(EXTRACTED MATERIAL):

+++

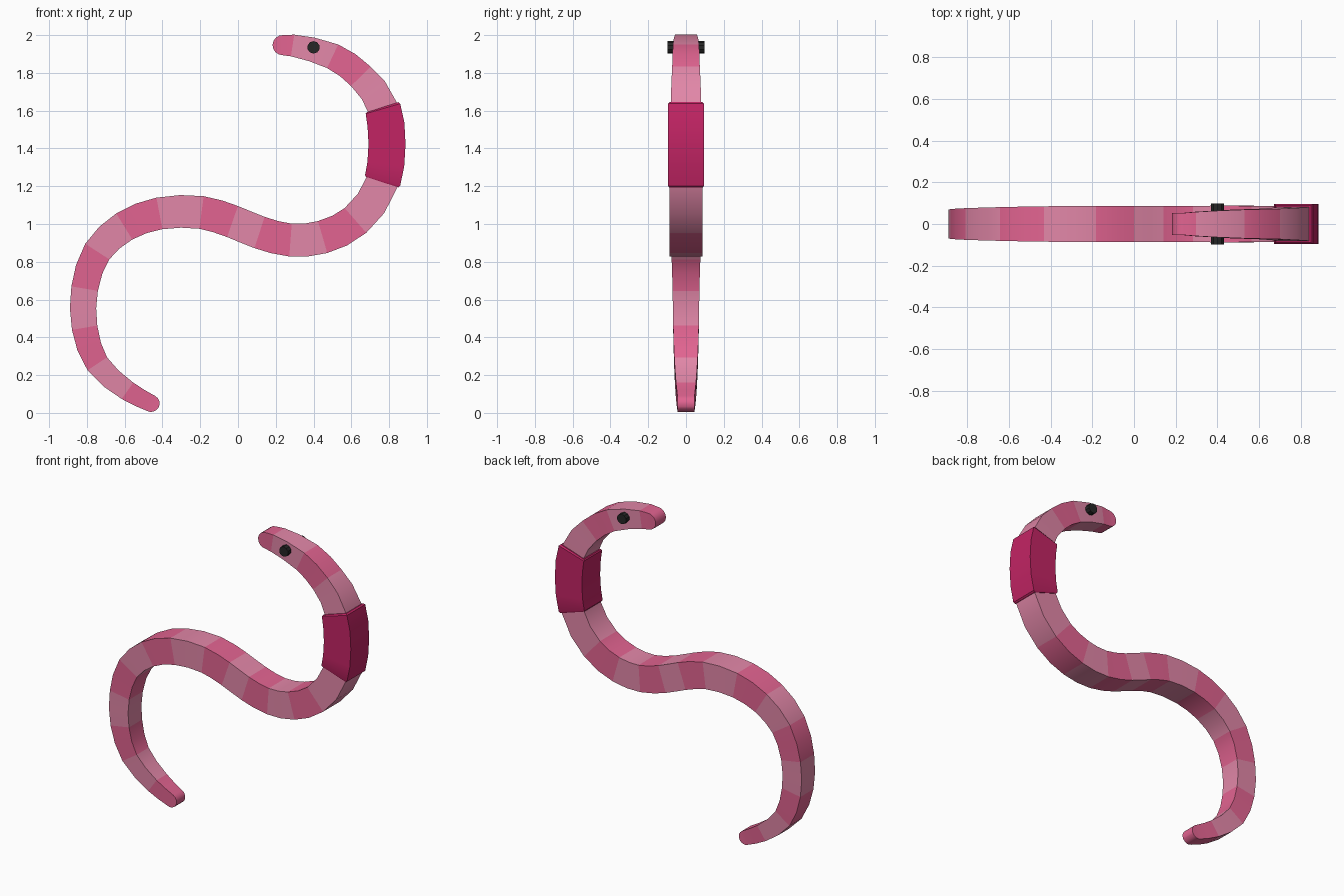
import bpy, bmesh, math
from mathutils import Vector

if "Cube" in bpy.data.objects:
    bpy.data.objects.remove(bpy.data.objects["Cube"])


def material(name, rgb):
    m = bpy.data.materials.new(name)
    lin = [((c / 255 + 0.055) / 1.055) ** 2.4 for c in rgb]
    m.diffuse_color = (*lin, 1)
    m.use_nodes = True
    m.node_tree.nodes["Principled BSDF"].inputs["Base Color"].default_value = m.diffuse_color
    return m


DARK = material("dark pink", (226, 100, 145))
LIGHT = material("light pink", (226, 135, 168))
SADDLE = material("crimson", (194, 36, 100))
BLACK = material("black", (38, 38, 38))

# Band boundaries along the spine, tail to head: x, z, half thickness
SPINE = [(-.46, .05, .045), (-.585, .117, .053), (-.745, .26, .062), (-.812, .451, .068),
         (-.812, .658, .071), (-.745, .854, .076), (-.602, .987, .081), (-.416, 1.056, .085),
         (-.193, 1.061, .087), (-.029, 1.013, .087), (.114, .955, .087), (.278, .915, .087),
         (.448, .931, .088), (.622, 1.019, .087), (.764, 1.225, .086), (.766, 1.615, .081),
         (.65, 1.782, .073), (.501, 1.888, .069), (.289, 1.945, .058), (.236, 1.947, .053)]
PTS = [Vector(p) for p in SPINE]


def spine(i, t):
    """Smooth point between boundary i and i + 1."""
    p1, p2 = PTS[i], PTS[i + 1]
    p0 = PTS[i - 1] if i else 2 * p1 - p2
    p3 = PTS[i + 2] if i + 2 < len(PTS) else 2 * p2 - p1

    # non-uniform knots keep the curve even where bands differ in length
    def gap(a, b):
        return math.sqrt((b.xy - a.xy).length)
    k1 = gap(p0, p1)
    k2 = k1 + gap(p1, p2)
    k3 = k2 + gap(p2, p3)
    k = k1 + (k2 - k1) * t

    def mix(a, b, ka, kb):
        return a + (b - a) * ((k - ka) / (kb - ka))
    a1, a2, a3 = mix(p0, p1, 0, k1), mix(p1, p2, k1, k2), mix(p2, p3, k2, k3)
    return mix(mix(a1, a2, 0, k2), mix(a2, a3, k1, k3), k1, k2)


def station(i, t):
    p = spine(i, t)
    d = (spine(i, t + .01) - spine(i, t - .01)).xy.normalized()
    return p.xy, d, p.z


def tube(name, rings, mats):
    """Square tube through rings of (centre, direction, half height, half width, material)."""
    bm = bmesh.new()
    loops = []
    for c, d, h, w, _ in rings:
        n = Vector((-d.y, d.x))
        loops.append([bm.verts.new((c.x + n.x * h * a, w * b, c.y + n.y * h * a))
                      for a, b in ((1, 1), (1, -1), (-1, -1), (-1, 1))])
    for ring, a, b in zip(rings, loops, loops[1:]):
        for k in range(4):
            f = bm.faces.new((a[k], a[k - 1], b[k - 1], b[k]))
            f.material_index = ring[4]
    for end, r in ((loops[0], rings[0]), (loops[-1], rings[-1])):
        bm.faces.new(end).material_index = r[4]
    bmesh.ops.recalc_face_normals(bm, faces=bm.faces[:])
    me = bpy.data.meshes.new(name)
    bm.to_mesh(me)
    bm.free()
    for m in mats:
        me.materials.append(m)
    me.shade_smooth()
    me.set_sharp_from_angle(angle=math.radians(35))
    ob = bpy.data.objects.new(name, me)
    bpy.context.collection.objects.link(ob)
    return ob


def round_end(c, d, r, sign):
    """Rings of a half-round end, rounded only in the front view."""
    out = []
    for k in range(1, 5):
        a = math.radians(22 * k)
        out.append((c + d * sign * r * math.sin(a), d, r * math.cos(a), r, 0))
    return out


# Banded body with rounded tail and head
last = len(PTS) - 2
rings = []
for i in range(last + 1):
    steps = 4 if i == 14 else 1 if i == last else 2
    for s in range(steps):
        c, d, r = station(i, s / steps)
        rings.append((c, d, r, r, i % 2))
c, d, r = station(last, 1)
rings.append((c, d, r, r, 0))
tail = round_end(rings[0][0], rings[0][1], rings[0][2], -1)[::-1]
tube("body", tail + rings + round_end(c, d, r, 1), [DARK, LIGHT])

# Thick band around the body, with a narrow chamfer at each end
band = []
for t, h in ((-.01, .09), (.015, .097), (.25, .098), (.5, .098), (.75, .098), (.985, .095), (1.01, .088)):
    c, d, _ = station(14, t)
    band.append((c, d, h, min(h, .095), 0))
tube("saddle_band", band, [SADDLE])

# Eyes on both sides of the head
for name, side in (("front_eye", -1), ("back_eye", 1)):
    bpy.ops.mesh.primitive_cylinder_add(vertices=10, radius=.033, depth=.05,
                                        location=(.4, side * .073, 1.935),
                                        rotation=(math.pi / 2, 0, 0))
    eye = bpy.context.object
    eye.name = name
    eye.data.materials.append(BLACK)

+++

(WHAT IS REQUIRED): Nothing but the lines from the start of the listing through the line with "(194, 36, 100))" belongs in the answer, each one retyped exactly and without pictures.

(WRITTEN SOLUTION):
import bpy, bmesh, math
from mathutils import Vector

if "Cube" in bpy.data.objects:
    bpy.data.objects.remove(bpy.data.objects["Cube"])


def material(name, rgb):
    m = bpy.data.materials.new(name)
    lin = [((c / 255 + 0.055) / 1.055) ** 2.4 for c in rgb]
    m.diffuse_color = (*lin, 1)
    m.use_nodes = True
    m.node_tree.nodes["Principled BSDF"].inputs["Base Color"].default_value = m.diffuse_color
    return m


DARK = material("dark pink", (226, 100, 145))
LIGHT = material("light pink", (226, 135, 168))
SADDLE = material("crimson", (194, 36, 100))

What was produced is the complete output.